Discussions about contracted-related litigation often focus on contract breaches. Either party to a contract might fail to fulfill their obligations or might violate restrictive covenants prohibiting certain activities. Any breach of contract can cause business disruptions and economic losses to a party that has not violated the terms of the original agreement.

Oftentimes, attempts to address those issues understandably focus on the party that breached the contract. However, sometimes the matter that forces one business to take a contract matter to court relates not to the actions of the other party but rather an outside, third party. The tortious interference of a third party with an existing contract could lead to complicated litigation in Texas. The plaintiff will need to prove several factors to prevail in court.

Texas has specific rules for tortious interference claims

The Texas Courts have ruled on numerous third-party contract lawsuits and therefore have very clear rules for such cases. Generally speaking, the plaintiff alleging tortious interference with a business contract will need to establish four main facts in the courts if they hope to prevail in their case.

First and most importantly, they must establish that they and another party signed a legally valid contract. Next, they need to prove that an outside party directly interfered in the situation, possibly by pressuring or manipulating one of the parties to the contract. Third, they must prove that there are economic losses that the company experienced, such as liquidated damages for a subsequent breach of an agreement with another party.

Finally, the company will need to submit evidence to the courts that the interference of the third party directly caused the economic losses. In some scenarios, the discovery process that gives the plaintiff access to certain financial and business records could help them validate their belief that tortious interference occurred.

Such lawsuits are often very complex and can, therefore, require extensive research and preparation. Recognizing when a contract breach is actually a scenario involving tortious interference with a business contract might help an organization hold the right party accountable for the losses generated when a third party interferes in a contract between two other parties.
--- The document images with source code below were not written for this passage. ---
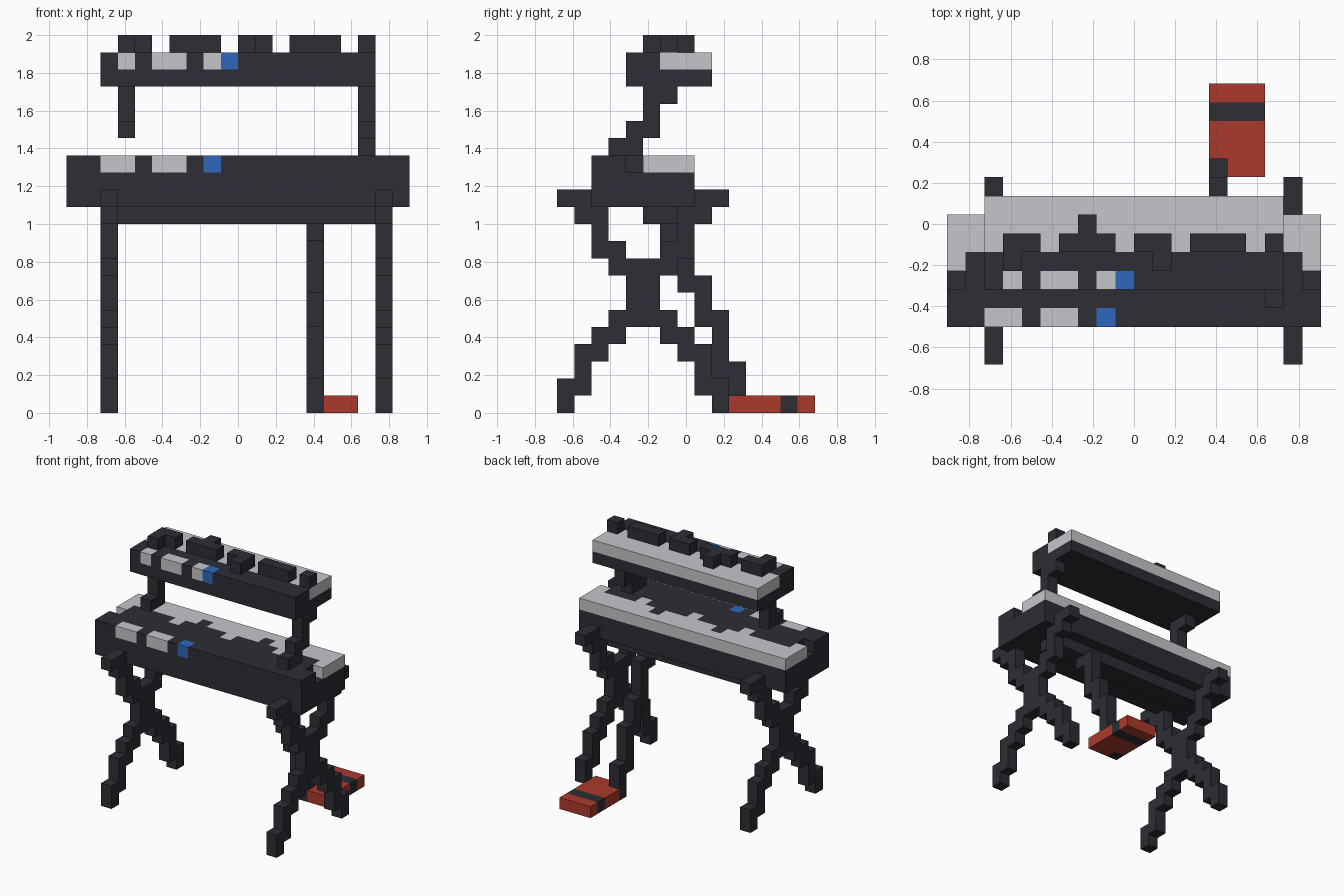
import bpy, bmesh, math
from mathutils import Vector

if "Cube" in bpy.data.objects:
    bpy.data.objects.remove(bpy.data.objects["Cube"])

U = 1 / 11                      # size of one block
ORIGIN = Vector((0, -7.5, 0))   # blocks are counted from the front edge in y


def material(name, rgb):
    m = bpy.data.materials.new(name)
    m.use_nodes = True
    m.diffuse_color = (*rgb, 1)
    m.node_tree.nodes["Principled BSDF"].inputs["Base Color"].default_value = (*rgb, 1)
    return m


MATS = [material("charcoal", (0.026, 0.026, 0.036)),
        material("light grey", (0.56, 0.565, 0.59)),
        material("blue", (0.027, 0.138, 0.50)),
        material("red", (0.41, 0.042, 0.025))]
DARK, LIGHT, BLUE, RED = range(4)
HOLE = None


def blocks(name, boxes):
    """Fill boxes (colour, x range, y range, z range) in order; keep only the outer skin."""
    cells = {}
    for colour, xs, ys, zs in boxes:
        for x in range(*xs):
            for y in range(*ys):
                for z in range(*zs):
                    cells[x, y, z] = colour
    cells = {c: k for c, k in cells.items() if k is not HOLE}
    bm = bmesh.new()
    for cell, colour in cells.items():
        centre = Vector(cell) + Vector((.5, .5, .5))
        for axis in range(3):
            for sign in (-1, 1):
                n = Vector((0, 0, 0))
                n[axis] = sign
                if tuple(int(a + b) for a, b in zip(cell, n)) in cells:
                    continue
                s = Vector((0, 0, 0))
                s[(axis + 1) % 3] = .5
                t = n.cross(s)
                ring = [centre + n / 2 + d for d in (-s - t, s - t, s + t, t - s)]
                f = bm.faces.new([bm.verts.new((p + ORIGIN) * U) for p in ring])
                f.material_index = colour
    # Join the skin and merge flat areas of one colour
    bmesh.ops.remove_doubles(bm, verts=bm.verts, dist=U / 100)
    bmesh.ops.dissolve_limit(bm, angle_limit=math.radians(1), verts=bm.verts,
                             edges=bm.edges, delimit={'MATERIAL'})
    mesh = bpy.data.meshes.new(name)
    bm.to_mesh(mesh)
    bm.free()
    for m in MATS:
        mesh.materials.append(m)
    ob = bpy.data.objects.new(name, mesh)
    bpy.context.collection.objects.link(ob)
    return ob


def panel(y, z, spans):
    """Coloured buttons along the front edge."""
    return [(c, (a, b), (y, y + 1), (z, z + 1)) for c, a, b in spans]


# Lower keyboard: case, light key strip, dark keys with light gaps
lower = [(DARK, (-10, 10), (2, 8), (12, 15)),
         (LIGHT, (-10, 10), (5, 8), (14, 15)),
         (DARK, (-9, 9), (4, 6), (14, 15))]
lower += [(LIGHT, (x, x + 1), (5, 6), (14, 15)) for x in (-5, 0, 5)]
lower += [(DARK, (x, x + 1), (6, 7), (14, 15)) for x in (-3, 3)]
lower += [(HOLE, (x, x + 1), (4, 5), (14, 15)) for x in (-10, 9)]
lower += panel(2, 14, [(LIGHT, -8, -6), (LIGHT, -5, -3), (BLUE, -2, -1)])
blocks("lower_keyboard", lower)

# Upper keyboard
upper = [(DARK, (-8, 8), (4, 9), (19, 21)),
         (LIGHT, (-8, 8), (6, 9), (20, 21))]
upper += panel(4, 20, [(LIGHT, -7, -6), (LIGHT, -5, -3), (LIGHT, -2, -1), (BLUE, -1, 0)])
blocks("upper_keyboard", upper)

# Raised dark keys
keys = [(DARK, span, (6, 7), (21, 22))
        for span in ((-7, -5), (-4, -1), (0, 2), (3, 6), (7, 8))]
keys += [(DARK, (x, x + 1), (y, y + 1), (21, 22)) for x, y in ((-7, 5), (-3, 7), (1, 5))]
blocks("raised_keys", keys)

# Stepped brackets holding the upper keyboard
STEPS = [((4, 6), (16, 17)), ((5, 6), (17, 19)), ((6, 7), (18, 19))]
blocks("left_bracket", [(DARK, (7, 8), y, z) for y, z in [((3, 5), (15, 16))] + STEPS])
blocks("right_bracket", [(DARK, (-7, -6), y, z) for y, z in STEPS])

# Crossed stand legs: one stepped half, mirrored front to back
HALF = [((0, 2), (12, 13)), ((1, 3), (11, 12)), ((2, 3), (9, 12)), ((3, 4), (8, 10)),
        ((4, 5), (5, 9)), ((3, 4), (4, 6)), ((2, 3), (3, 5)), ((1, 2), (1, 4)),
        ((0, 1), (0, 2))]
for name, x in (("right_stand_legs", -8), ("left_stand_legs", 8)):
    legs = []
    for (a, b), z in HALF:
        legs += [(DARK, (x, x + 1), (a, b), z), (DARK, (x, x + 1), (10 - b, 10 - a), z)]
    blocks(name, legs)

# Beam under the lower keyboard
blocks("under_beam", [(DARK, (-7, 8), (5, 7), (11, 12))])

# Pedal post and striped pedal
POST = [((6, 7), (10, 11)), ((7, 8), (7, 11)), ((8, 9), (5, 8)), ((9, 10), (2, 6)),
        ((10, 11), (0, 3))]
blocks("pedal_post", [(DARK, (4, 5), y, z) for y, z in POST])
blocks("pedal", [(RED, (4, 7), (10, 15), (0, 1)),
                 (DARK, (4, 7), (13, 14), (0, 1)),
                 (HOLE, (4, 5), (10, 11), (0, 1))])
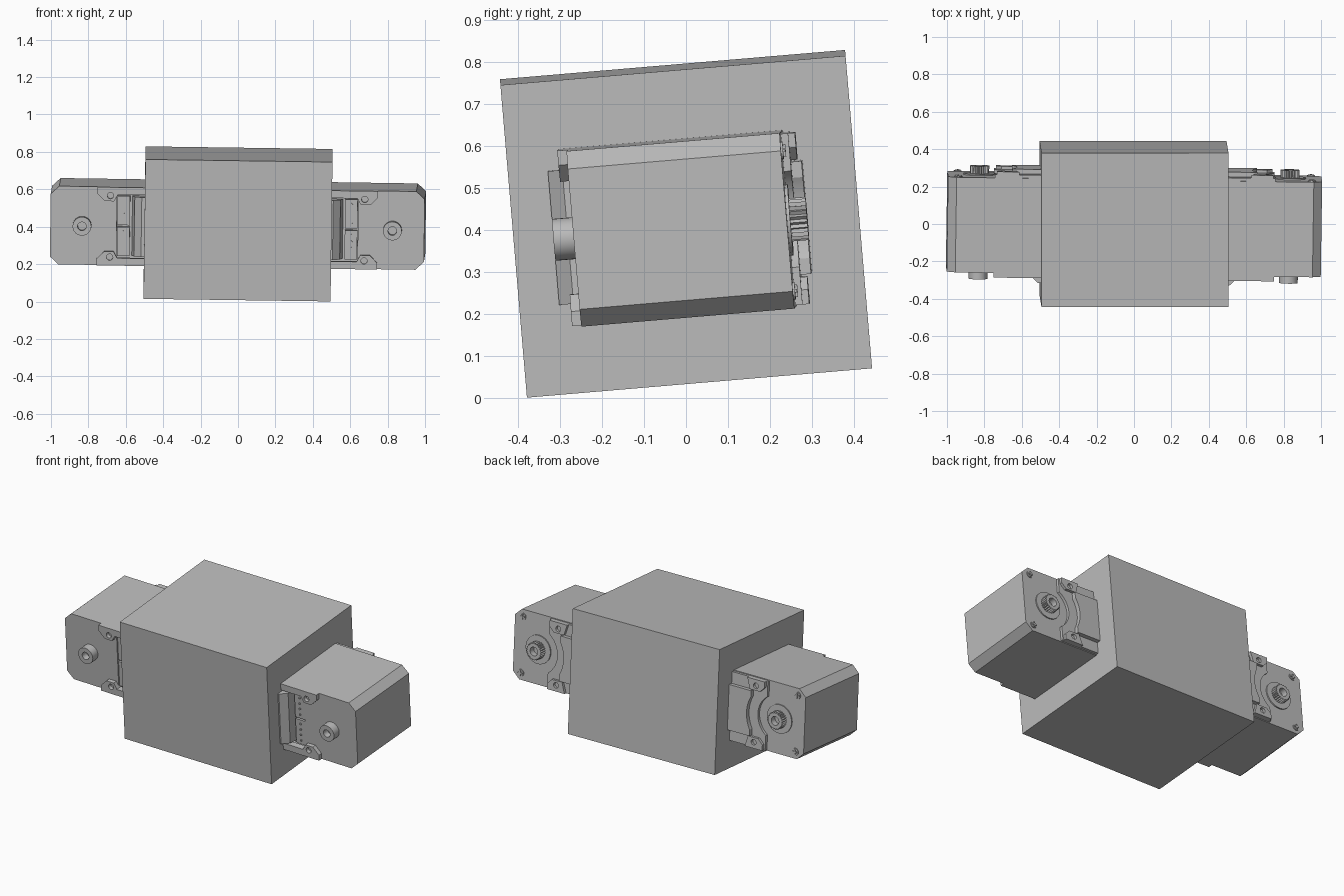
import bpy, bmesh
from math import radians, cos, sin, pi, acos
from mathutils import Matrix

old = bpy.data.objects.get("Cube")
if old:
    bpy.data.objects.remove(old)

grey = bpy.data.materials.new("plain_grey")
grey.use_nodes = True
tone = (0.5, 0.5, 0.5, 1)
grey.diffuse_color = tone
grey.node_tree.nodes["Principled BSDF"].inputs["Base Color"].default_value = tone

# Whole assembly leans slightly; the drive units are also turned a little
LEAN = (Matrix.Translation((0, 0, 0.415)) @ Matrix.Rotation(radians(4.85), 4, 'X')
        @ Matrix.Rotation(radians(0.8), 4, 'Y'))
TURNED = LEAN @ Matrix.Rotation(radians(-0.86), 4, 'Z')


def extrude(name, points, offset, frame):
    """Closed outline of 3D points extruded by an offset vector."""
    bm = bmesh.new()
    face = bm.faces.new([bm.verts.new(p) for p in points])
    new = bmesh.ops.extrude_face_region(bm, geom=[face])["geom"]
    bmesh.ops.translate(bm, vec=offset, verts=[v for v in new if isinstance(v, bmesh.types.BMVert)])
    bmesh.ops.recalc_face_normals(bm, faces=bm.faces)
    mesh = bpy.data.meshes.new(name)
    bm.to_mesh(mesh)
    bm.free()
    mesh.materials.append(grey)
    obj = bpy.data.objects.new(name, mesh)
    bpy.context.collection.objects.link(obj)
    obj.matrix_world = frame
    return obj


def activate(obj):
    bpy.ops.object.select_all(action='DESELECT')
    obj.select_set(True)
    bpy.context.view_layer.objects.active = obj


def cut(obj, *cutters):
    for cutter in cutters:
        cutter.hide_render = True
        mod = obj.modifiers.new("cut", 'BOOLEAN')
        mod.operation, mod.solver, mod.object = 'DIFFERENCE', 'EXACT', cutter
        activate(obj)
        bpy.ops.object.modifier_apply(modifier=mod.name)
        bpy.data.objects.remove(cutter)


def rect(x0, x1, z0, z1):
    return [(x0, z0), (x1, z0), (x1, z1), (x0, z1)]


def circle(x, z, r, n=32):
    return [(x + r * cos(2 * pi * i / n), z + r * sin(2 * pi * i / n)) for i in range(n)]


def build_unit(side, s):
    def plate(name, outline, y0, y1):
        return extrude(f"{side}_{name}", [(s * x, y0, z) for x, z in outline], (0, y1 - y0, 0), TURNED)

    # Body with chamfered outer edges and the open connector pocket
    body = plate("unit_body", [(0.45, -0.21), (0.955, -0.21), (1, -0.168), (1, 0.168),
                               (0.955, 0.21), (0.45, 0.21)], -0.255, 0.255)
    cut(body, plate("pocket", rect(0.4, 0.645, -0.19, 0.19), -0.3, -0.2))

    # Front pivot with a blind hole
    pivot = plate("front_pivot", circle(0.83, 0, 0.05), -0.305, -0.25)
    cut(pivot, plate("hole", circle(0.83, 0, 0.023), -0.32, -0.265))

    # Slanted cable guard beside the box
    guard = [(0.45, -0.19), (0.565, -0.19), (0.55, -0.275), (0.512, -0.31), (0.45, -0.31)]
    extrude(f"{side}_cable_guard", [(s * x, y, -0.16) for x, y in guard], (0, 0, 0.32), TURNED)

    # Two connectors with four pins each
    for label, z in (("lower", -0.083), ("upper", 0.083)):
        plate(f"{label}_connector", rect(0.575, 0.642, z - 0.078, z + 0.078), -0.25, -0.19)
        for i in range(4):
            p = z + (i - 1.5) * 0.035
            plate(f"{label}_pin_{i + 1}", circle(0.61, p, 0.006, 8), -0.256, -0.249)

    # Mounting ears, front and back, and corner screws
    for label, m in (("lower", -1), ("upper", 1)):
        ear = [(0.45, 0.21), (0.75, 0.21), (0.75, 0.175), (0.71, 0.135),
               (0.66, 0.135), (0.64, 0.17), (0.45, 0.17)]
        front = plate(f"{label}_front_ear", [(x, m * z) for x, z in ear], -0.28, -0.24)
        cut(front, plate("hole", circle(0.68, m * 0.165, 0.017, 20), -0.3, -0.258))
        tab = [(0.62, 0.205), (0.74, 0.205), (0.74, 0.17), (0.71, 0.14), (0.64, 0.14)]
        back = plate(f"{label}_back_ear", [(x, m * z) for x, z in tab], 0.25, 0.288)
        cut(back, plate("hole", circle(0.68, m * 0.168, 0.017, 20), 0.262, 0.32))
        plate(f"{label}_screw", circle(0.945, m * 0.168, 0.021, 20), 0.25, 0.26)
        for k, (a, b) in enumerate(((0.015, 0.004), (0.004, 0.015))):
            plate(f"{label}_screw_cross_{k + 1}",
                  rect(0.945 - a, 0.945 + a, m * 0.168 - b, m * 0.168 + b), 0.255, 0.265 + k * 0.001)

    # Stepped back cover with a round clearance for the output horn
    def cover(name, x_end, half, radius, y1):
        reach = acos((0.83 - x_end) / radius)
        arc = [(0.83 - radius * cos(t), radius * sin(t))
               for t in (reach * (1 - i / 10) for i in range(21))]
        return plate(name, [(0.45, half), (x_end, half)] + arc + [(x_end, -half), (0.45, -half)],
                     0.25, y1)

    cover("back_cover", 0.75, 0.205, 0.14, 0.272)
    cover("back_cover_step", 0.655, 0.135, 0.2, 0.297)

    # Output horn: round flange and toothed hub with a centre hole
    plate("horn_flange", circle(0.83, 0, 0.085, 40), 0.25, 0.262)
    teeth = [(0.83 + r * cos(a), r * sin(a)) for i in range(48)
             for a, r in [(2 * pi * i / 48, 0.052 if i % 2 else 0.045)]]
    hub = plate("horn_hub", teeth, 0.255, 0.302)
    cut(hub, plate("hole", circle(0.83, 0, 0.026), 0.265, 0.32))


# Centre block
extrude("centre_block", [(-0.5, y, z) for y, z in rect(-0.413, 0.413, -0.374, 0.374)], (1, 0, 0), LEAN)

# Matching drive units at both ends
build_unit("left", 1)
build_unit("right", -1)

for obj in list(bpy.context.collection.objects):
    if obj.type == 'MESH' and any(w in obj.name for w in ("pivot", "flange", "cover", "ear", "hub")):
        activate(obj)
        bpy.ops.object.shade_smooth_by_angle(angle=radians(25))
Seeking legal guidance is an important early step in such matters, given the complexity of these legal cases and the potentially high-stakes nature of the outcome in question.